The technology industry evolves in a moment’s notice, and a noticeable innovation is forthcoming: sustainable technology. Global tech powerhouses are making the push to maximize product efficiency while creating the least amount of waste, reducing greenhouse emissions, and increasing their use of renewable energy. Recent calls from scientists and environmental thought leaders have transformed thinking on sustainable tech from “green-thumb” tips into industry norms. The surge to adopt environmentally savvy practices stems from a behavioral change among consumers who now more than ever search for companies and products that fit their moral values.
Our CEO and Chairman Larry Weber said in a recent Q&A that corporate social responsibility is no longer about one-off donations to one cause or group but rather about a commitment to exercising a company’s moral purpose that betters our world and planet. He says companies should examine their DNA and determine how that DNA can help attack global issues. For the tech industry, their moral purpose is evolving into how they continue to offer consumers innovative products while also decreasing their environmental footprint. For tech giants like Dell and Samsung, the answer does not stop at partnering with environmental groups. Rather, these companies have restructured their DNA to evolve in how they operate at every level.
Samsung is a global leader in using sustainable technology, recycling nearly 6.2 billion tons of e-waste with a commitment to recycle 30 billion tons by 2030. But Samsung’s efforts do not end here at their own efforts to produce sustainable products as they have also put in place a policy requiring 100 percent of their supply chain to comply with their sustainability standard. This compliance requirement is not an easy ask for companies, but it is a necessary call-to-action to completely align a company's DNA with its moral purpose.
The change in companies’ adoption of sustainable technology is not only motivated by a commitment to their moral purpose but also to their consumers who look for ways they can foster a safer, cleaner, and better world as a 2018 Nielsen report showed an increasing trend in sustainable product purchase among millennials. Echoing Larry Weber’s thoughts, consumers are using their spending power to reflect their values and align themselves with companies who demonstrate sustainable best practices. The payback in being a socially responsible company comes from the loyalty built between the company and the consumer who not only buys their products but buys into the corporate mission. Now, building a reputation extends beyond philanthropy and falls into complete operational shifts in how corporations operate.
The value in moving toward sustainable technology speaks for itself in building a relationship with consumers who share a similar moral purpose with a company. But there are costs associated with shifts following the green energy wave.
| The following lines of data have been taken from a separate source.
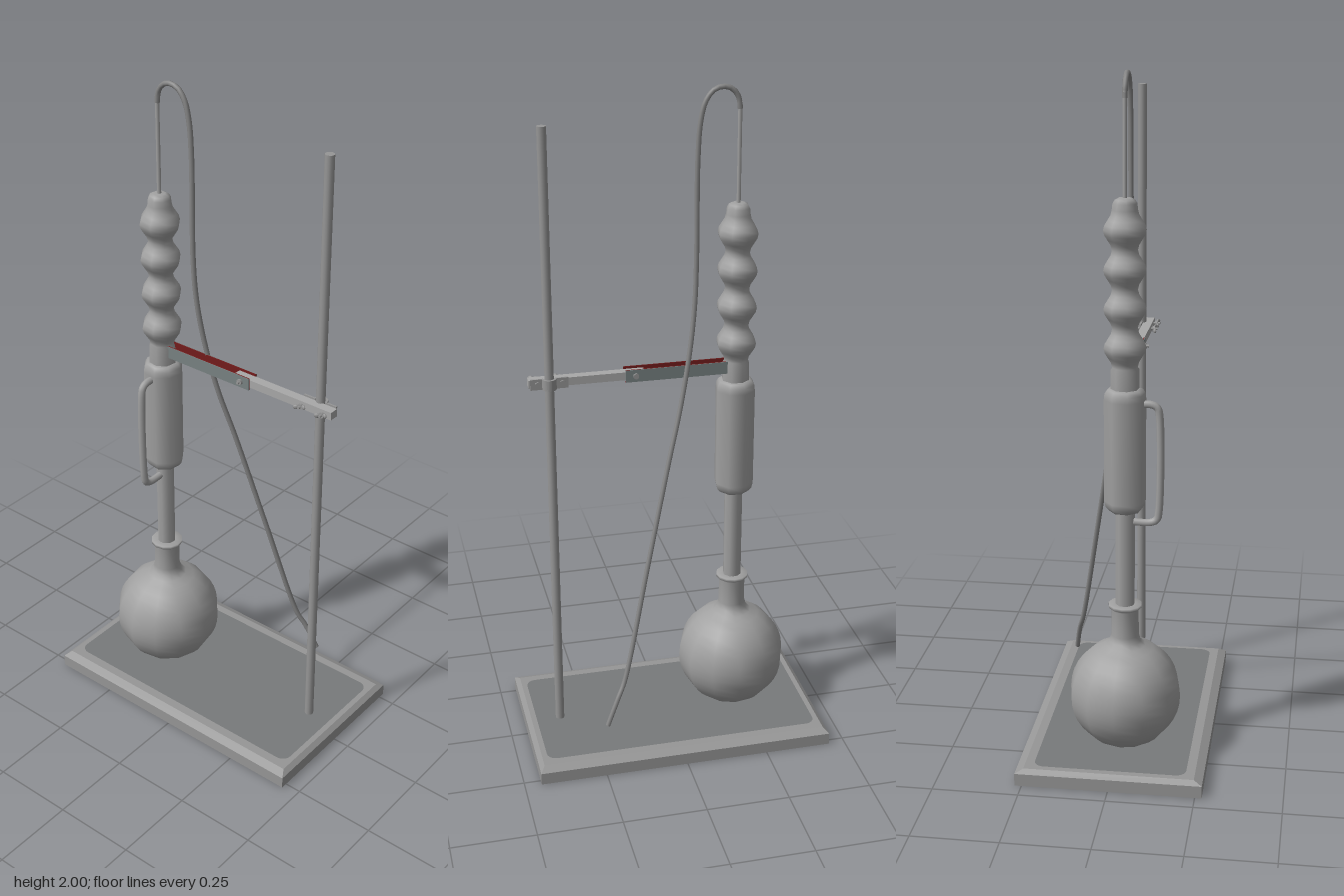
import * as THREE from 'three';

const mat = (name, color, side = THREE.FrontSide) => {
  const m = new THREE.MeshStandardMaterial({ color, side });
  m.name = name;
  return m;
};

export function createModel() {
  const glass = mat('glassGrey', 0xa0a0a0, THREE.DoubleSide);
  const metal = mat('metalGrey', 0x969696);
  const arm = mat('armGrey', 0xa8a8a8);
  const rubber = mat('rubberGrey', 0x868686);
  const panel = mat('panelGrey', 0x787a7b);
  const jawGrey = mat('jawGrey', 0x788282);
  const red = mat('liningRed', 0x741c1c);

  const root = new THREE.Group();
  root.name = 'distillationStand';
  const add = (name, geo, material, x = 0, y = 0, z = 0, parent = root) => {
    const m = new THREE.Mesh(geo, material);
    m.name = name;
    m.position.set(x, y, z);
    parent.add(m);
    return m;
  };
  const box = (w, h, d) => new THREE.BoxGeometry(w, h, d);
  const cyl = (r, h, n = 8) => new THREE.CylinderGeometry(r, r, h, n);
  const lathe = (pts, n) => new THREE.LatheGeometry(pts.map(p => new THREE.Vector2(...p)), n);
  const CX = -0.21, CZ = 0.019; // axis of the glassware

  // Base slab with a bevelled top edge
  add('baseSlab', box(0.9, 0.037, 0.54), metal, 0, 0.0185, 0);
  const bevel = box(0.9, 0.012, 0.54);
  const bp = bevel.attributes.position;
  for (let i = 0; i < bp.count; i++) {
    if (bp.getY(i) > 0) {
      bp.setX(i, Math.sign(bp.getX(i)) * 0.436);
      bp.setZ(i, Math.sign(bp.getZ(i)) * 0.246);
    }
  }
  const flatBevel = bevel.toNonIndexed();
  flatBevel.computeVertexNormals();
  add('baseBevel', flatBevel, metal, 0, 0.043, 0);

  // Dark rounded panels on the top and underside
  const W = 0.42, D = 0.22, R = 0.03;
  const s = new THREE.Shape();
  s.absarc(W - R, D - R, R, 0, Math.PI / 2);
  s.absarc(-W + R, D - R, R, Math.PI / 2, Math.PI);
  s.absarc(-W + R, -D + R, R, Math.PI, Math.PI * 1.5);
  s.absarc(W - R, -D + R, R, Math.PI * 1.5, Math.PI * 2);
  const plate = new THREE.ShapeGeometry(s, 6);
  add('baseTopPanel', plate, panel, 0, 0.0505, 0).rotation.x = -Math.PI / 2;
  add('baseUnderPanel', plate, panel, 0, -0.0005, 0).rotation.x = Math.PI / 2;

  // Round flask, flat where it rests on the base
  const flask = [[0, 0.05]];
  for (let i = 0; i <= 14; i++) {
    const a = THREE.MathUtils.lerp(-1.14, 1.2, i / 14);
    flask.push([0.165 * Math.cos(a), 0.2 + 0.165 * Math.sin(a)]);
  }
  flask.push([0.046, 0.366], [0.041, 0.385], [0.04, 0.465], [0.049, 0.472], [0.049, 0.481], [0.027, 0.481]);
  add('flask', lathe(flask, 12), glass, CX, 0, CZ).rotation.y = -0.08;

  // Extractor: lower stem, wide chamber and upper neck
  const turned = (name, pts) => { add(name, lathe(pts, 8), glass, CX, 0, CZ).rotation.y = 0.25; };
  turned('lowerStem', [[0.028, 0.45], [0.028, 0.775]]);
  turned('chamber', [[0.027, 0.768], [0.046, 0.77], [0.056, 0.782], [0.06, 0.8], [0.06, 1.1],
    [0.058, 1.117], [0.051, 1.128], [0.041, 1.131]]);

  // Bulbed condenser
  const bulbs = [[0.041, 1.125], [0.041, 1.185]];
  for (let i = 0; i <= 32; i++) {
    const t = i / 32;
    bulbs.push([0.048 - 0.012 * Math.cos(t * 8 * Math.PI), 1.192 + t * 0.44]);
  }
  bulbs.push([0.034, 1.65], [0.028, 1.66], [0.018, 1.665], [0, 1.665]);
  turned('condenser', bulbs);

  // Tubes
  const tube = (name, pts, r, material, n = 60) => {
    const curve = new THREE.CatmullRomCurve3(pts.map(p => new THREE.Vector3(...p)), false, 'centripetal');
    add(name, new THREE.TubeGeometry(curve, n, r, 8), material);
    return curve;
  };
  tube('sideArm', [[CX, 1.086, 0.05], [CX, 1.086, 0.095], [CX, 1.078, 0.11], [CX, 1.06, 0.116],
    [CX, 0.77, 0.116], [CX, 0.745, 0.11], [CX, 0.736, 0.095], [CX, 0.736, 0.025]], 0.011, glass);
  add('outletTube', cyl(0.006, 0.3), glass, CX, 1.8, CZ);
  const hosePath = [[CX, 1.93, CZ], [-0.205, 1.962, CZ], [-0.188, 1.985, CZ], [-0.163, 1.993, CZ],
    [-0.135, 1.985, CZ], [-0.112, 1.955, CZ], [-0.098, 1.9, CZ], [-0.091, 1.8, CZ], [-0.089, 1.5, CZ],
    [-0.083, 1.37, 0.013], [-0.066, 1.235, 0.0], [-0.034, 1.075, -0.022], [0.008, 0.917, -0.052],
    [0.087, 0.6, -0.107], [0.172, 0.26, -0.168], [0.196, 0.21, -0.183], [0.232, 0.128, -0.198]];
  const hose = tube('hose', hosePath, 0.0075, rubber, 120);
  for (const [t, dir] of [[0, -1], [1, 1]]) {
    const cap = add('hoseEnd', new THREE.CircleGeometry(0.0075, 8), rubber);
    cap.position.copy(hose.getPointAt(t));
    cap.quaternion.setFromUnitVectors(new THREE.Vector3(0, 0, 1), hose.getTangentAt(t).multiplyScalar(dir));
  }

  // Upright rod
  const RX = 0.347, RZ = -0.004;
  add('uprightRod', cyl(0.0135, 1.868, 12), metal, RX, 0.983, RZ);

  // Clamp arm and its lined jaws
  const clamp = new THREE.Group();
  clamp.name = 'clamp';
  clamp.position.y = 1.176;
  root.add(clamp);
  const addC = (name, geo, material, x, y, z) => add(name, geo, material, x, y, z, clamp);
  addC('clampArm', box(0.34, 0.024, 0.028), arm, 0.236, 0, 0.015);
  for (const k of [-1, 1]) {
    addC('jaw', box(0.304, 0.037, 0.002), jawGrey, -0.028, 0, 0.016 + k * 0.018);
    addC('jawLining', box(0.304, 0.037, 0.003), red, -0.028, 0, 0.016 + k * 0.0155);
  }

  // Bracket wrapped round the back of the rod
  const ring = new THREE.Shape();
  ring.absarc(0, 0, 0.021, 0, Math.PI, false);
  ring.absarc(0, 0, 0.014, Math.PI, 0, true);
  const ringGeo = new THREE.ExtrudeGeometry(ring, { depth: 0.032, bevelEnabled: false, curveSegments: 8 });
  addC('rodBracket', ringGeo, metal, RX, -0.016, RZ).rotation.x = -Math.PI / 2;
  for (const k of [-1, 1]) addC('bracketFlange', box(0.038, 0.032, 0.005), metal, RX + k * 0.036, 0, -0.003);

  // Bolts with wing nuts
  const bolt = (x, winged) => {
    addC('bolt', cyl(0.004, 0.058), metal, x, 0, 0.02).rotation.x = Math.PI / 2;
    addC('boltHead', cyl(0.009, 0.006, 6), metal, x, 0, -0.007).rotation.x = Math.PI / 2;
    addC('nut', cyl(0.009, 0.008, 6), metal, x, 0, 0.038).rotation.x = Math.PI / 2;
    if (!winged) return;
    for (const k of [-1, 1]) {
      const wing = addC('nutWing', new THREE.SphereGeometry(0.008, 8, 6), metal, x + k * 0.013, k * 0.004, 0.042);
      wing.scale.set(1.1, 0.9, 0.5);
      wing.rotation.y = -k * 0.5;
    }
  };
  bolt(0.094, false);
  bolt(0.309, true);
  bolt(0.381, true);

  return root;
}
The monetary cost of renewable energy sources outweighs that of traditional energy sources, making green energy an investment a company needs to be willing to make. Not only that, tech industry leaders must also take the necessary initiative to restructure their DNA to coincide with their moral purpose if they are looking to implement changes that do not currently align with their work. Nonetheless, companies should be thinking more strategically about their long-term mission rather than setting their outlook on the short-term exchanges between their brand and their consumer in this day-in-age where consumers and clients look for more from the entities they support than just the products they purchase.
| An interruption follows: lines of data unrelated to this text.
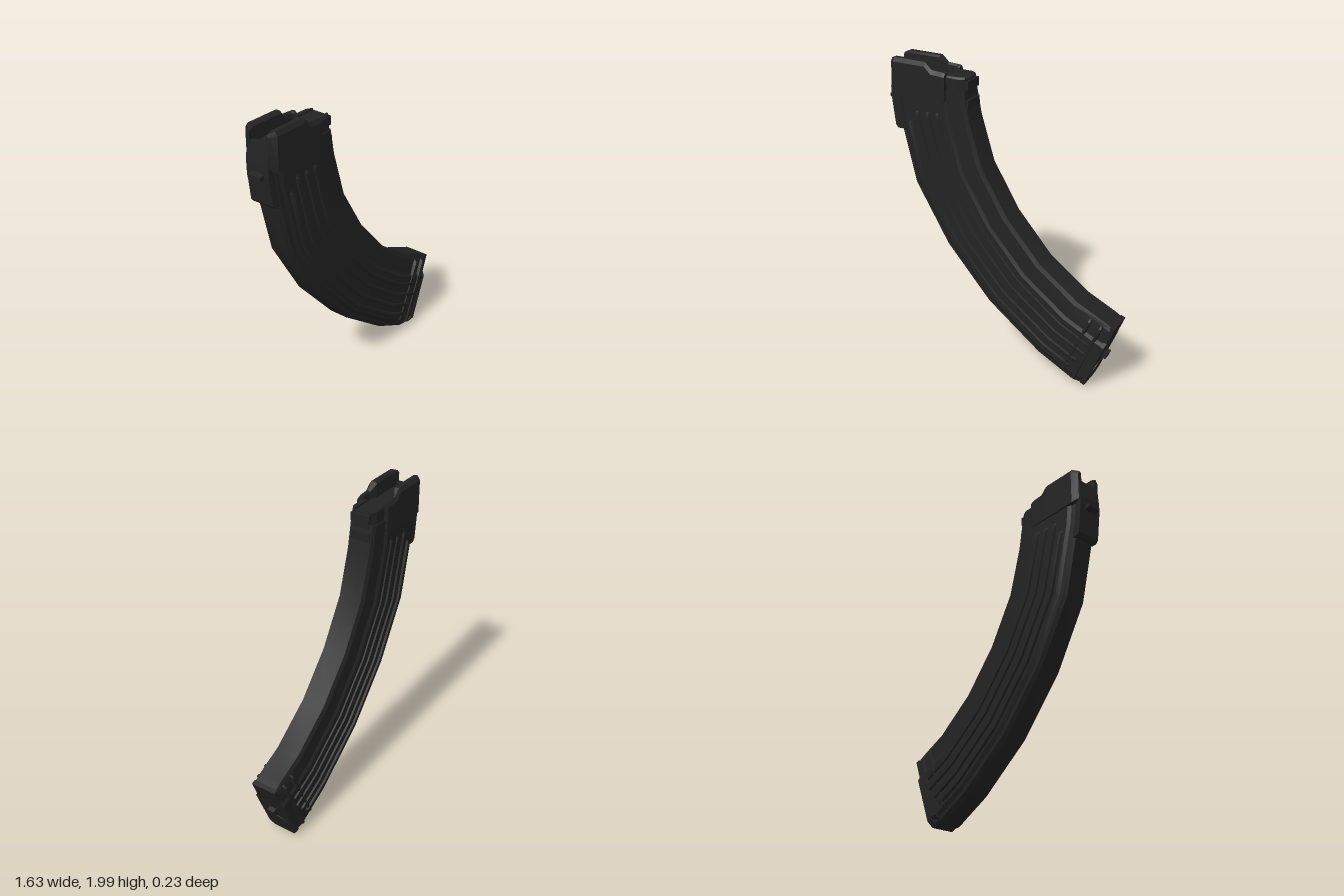
import * as THREE from 'three';
import { toCreasedNormals } from 'three/addons/utils/BufferGeometryUtils.js';

const steel = new THREE.MeshStandardMaterial({ color: 0x232323 });
steel.name = 'black steel';

// Closed solid through equal-sized rings of [x, y, z] points, turned outward by its volume
function loft(rings, crease = 0.45) {
  const n = rings[0].length, pos = [], idx = [];
  for (const r of rings) for (const p of r) pos.push(...p);
  for (let i = 0; i < rings.length - 1; i++)
    for (let j = 0; j < n; j++) {
      const a = i * n + j, b = i * n + (j + 1) % n;
      idx.push(a, b, b + n, a, b + n, a + n);
    }
  [0, rings.length - 1].forEach((i) => {
    const c = pos.length / 3;
    pos.push(...[0, 1, 2].map((k) => rings[i].reduce((s, p) => s + p[k], 0) / n));
    for (let j = 0; j < n; j++) {
      const a = i * n + j, b = i * n + (j + 1) % n;
      if (i) idx.push(c, a, b); else idx.push(c, b, a);
    }
  });
  const v = (i) => new THREE.Vector3().fromArray(pos, i * 3);
  let volume = 0;
  const origin = v(0);
  for (let i = 0; i < idx.length; i += 3) {
    const [a, b, c] = [0, 1, 2].map((k) => v(idx[i + k]).sub(origin));
    volume += a.dot(b.cross(c));
  }
  if (volume < 0) idx.reverse();
  const g = new THREE.BufferGeometry();
  g.setAttribute('position', new THREE.Float32BufferAttribute(pos, 3));
  g.setIndex(idx);
  return toCreasedNormals(g, crease);
}

// Rear and front edge points of the curved body, from top to bottom
const stations = [
  [-0.765, 1.84, -0.25, 1.84], [-0.74, 1.62, -0.22, 1.67], [-0.63, 1.17, -0.13, 1.37],
  [-0.40, 0.78, 0.05, 1.07], [-0.09, 0.43, 0.28, 0.81], [0.28, 0.15, 0.55, 0.61],
  [0.53, 0.02, 0.745, 0.52], [0.60, 0.015, 0.79, 0.495],
];
// Half thickness across the body, from rear (0) to front (1)
const profile = [[0, 0.065], [0.035, 0.085], [0.08, 0.088], [0.12, 0.103], [0.71, 0.108],
  [0.75, 0.095], [0.95, 0.092], [1, 0.078]];

const lerp = THREE.MathUtils.lerp;
function onBody(t, u) {
  const i = Math.min(Math.floor(t), stations.length - 2), f = t - i;
  const [a, b, c, d] = stations[i].map((s, k) => lerp(s, stations[i + 1][k], f));
  return [lerp(a, c, u), lerp(b, d, u)];
}
const mirrored = (half) => [...half, ...half.map(([u, z]) => [u, -z]).reverse()];

// Raised bead along a path on one side, tapering to nothing at both ends
function bead(path, side, w = 0.02, base = 0.095, top = 0.116) {
  const last = path.length - 1;
  const rings = [];
  path.forEach((p, i) => {
    const a = path[Math.max(0, i - 1)], b = path[Math.min(last, i + 1)];
    const dx = b[0] - a[0], dy = b[1] - a[1], l = Math.hypot(dx, dy);
    const tx = dx / l, ty = dy / l;
    const ring = (shift, h, s) => [[-w, base], [-w * 0.45, h], [w * 0.45, h], [w, base]].map(
      ([o, z]) => [p[0] + tx * shift - ty * o * s, p[1] + ty * shift + tx * o * s, z * side]);
    if (i === 0) rings.push(ring(-0.025, base + 0.002, 0.5));
    rings.push(ring(0, top, 1));
    if (i === last) rings.push(ring(0.025, base + 0.002, 0.5));
  });
  return loft(rings, 0.8);
}

export function createModel() {
  const model = new THREE.Group();
  model.name = 'curvedMagazine';
  const add = (name, geometry) => {
    const m = new THREE.Mesh(geometry, steel);
    m.name = name;
    model.add(m);
    return m;
  };
  const box = (name, x0, x1, y0, y1, halfZ) =>
    add(name, new THREE.BoxGeometry(x1 - x0, y1 - y0, halfZ * 2))
      .position.set((x0 + x1) / 2, (y0 + y1) / 2, 0);

  // Curved body
  add('body', loft(stations.map((_, t) => mirrored(profile).map(([u, z]) => [...onBody(t, u), z]))));

  // Long beads and floor cross beads on both sides
  for (const side of [1, -1]) {
    [[0.19, 1.1, 5.75], [0.32, 0.85, 5.85], [0.47, 0.85, 5.95], [0.61, 0.85, 5.9]].forEach(([u, t0, t1]) => {
      const ts = [t0, 1, 2, 3, 4, 5, t1].filter((t) => t >= t0);
      add('sideBead', bead(ts.map((t) => onBody(t, u)), side));
    });
    add('crossBead', bead([[0.65, 0.51], [0.48, 0.12]], side, 0.016, 0.085, 0.113));
    add('crossBead', bead([[0.725, 0.48], [0.555, 0.07]], side, 0.016, 0.085, 0.113));

    // Collar wall and feed lip: x, bottom, top, inner z, outer z
    const lip = [[-0.775, 1.78, 1.985, 0.058, 0.085], [-0.74, 1.755, 2, 0.058, 0.115],
      [-0.51, 1.75, 2, 0.058, 0.115], [-0.465, 1.75, 1.957, 0.083, 0.115],
      [-0.40, 1.75, 1.953, 0.083, 0.115], [-0.385, 1.755, 1.952, 0.07, 0.115],
      [-0.37, 1.78, 1.95, 0.07, 0.112]];
    add('feedLip', loft(lip.map(([x, y0, y1, zi, zo]) => [[y0, zi], [y1 - 0.012, zi],
      [y1, zi + 0.012], [y1, zo - 0.016], [y1 - 0.025, zo], [y0, zo]].map(([y, z]) => [x, y, z * side]))));
    // Front cheek beside the feed opening
    add('frontCheek', loft([[-0.385, 0.086], [-0.285, 0.086], [-0.25, 0.066]].map(([x, z]) =>
      [[1.70, 0.03], [1.932, 0.05], [1.932, z - 0.008], [1.92, z], [1.70, z]].map(([y, zz]) => [x, y, zz * side]))));
  }

  // Front block with its locking steps
  const plan = mirrored([[-0.38, 0.082], [-0.285, 0.082], [-0.245, 0.055]]);
  add('frontBlock', loft([1.72, 1.92].map((y) => plan.map(([x, z]) => [x, y, z]))));
  box('frontLug', -0.27, -0.228, 1.855, 1.91, 0.065);
  box('frontLedge', -0.29, -0.228, 1.735, 1.79, 0.07);

  // Follower inside the opening
  box('follower', -0.70, -0.30, 1.80, 1.90, 0.07);

  // Rear spine plate and catch
  const spine = [[-0.772, 1.92], [-0.785, 1.80], [-0.785, 1.74], [-0.762, 1.55], [-0.745, 1.53],
    [-0.71, 1.53], [-0.70, 1.75], [-0.742, 1.80], [-0.742, 1.92]];
  const spineGeo = new THREE.ExtrudeGeometry(
    new THREE.Shape(spine.map((p) => new THREE.Vector2(...p))), { depth: 0.164, bevelEnabled: false });
  add('rearSpine', spineGeo.translate(0, 0, -0.082));
  add('rearCatch', loft([[-0.77, 1.70, 1.755], [-0.79, 1.71, 1.745], [-0.82, 1.718, 1.74]].map(([x, a, b]) =>
    [[x, a, -0.045], [x, b, -0.045], [x, b, 0.045], [x, a, 0.045]])));

  // Floor plate across the lower end
  const plate = mirrored([[0, 0.078], [0.08, 0.108], [0.70, 0.108], [0.76, 0.088], [1, 0.086]]);
  add('floorPlate', loft([0.03, 0].map((back) => plate.map(([u, z]) =>
    [lerp(0.62, 0.812, u) - 0.93 * back, lerp(0.008, 0.488, u) + 0.368 * back, z]))));

  // Details on the floor plate, lying along its outward direction
  const tilt = Math.atan2(-0.371, 0.928);
  const onPlate = (mesh, u) => {
    mesh.position.set(lerp(0.62, 0.812, u), lerp(0.008, 0.488, u), 0);
    mesh.rotation.z = tilt;
  };
  onPlate(add('floorDisc', new THREE.CylinderGeometry(0.075, 0.075, 0.012, 24).rotateZ(-Math.PI / 2)), 0.22);
  onPlate(add('floorButton', new THREE.BoxGeometry(0.06, 0.05, 0.05)), 0.5);

  return model;
}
About the Author
Archelle Thelemaque is a Spring 2020 Public Relations Intern at RPG Boston. She hails from metro-Atlanta, GA and is currently a third-year student at Boston University studying public relations and political science. Archelle has experience in social media, media relations, and research.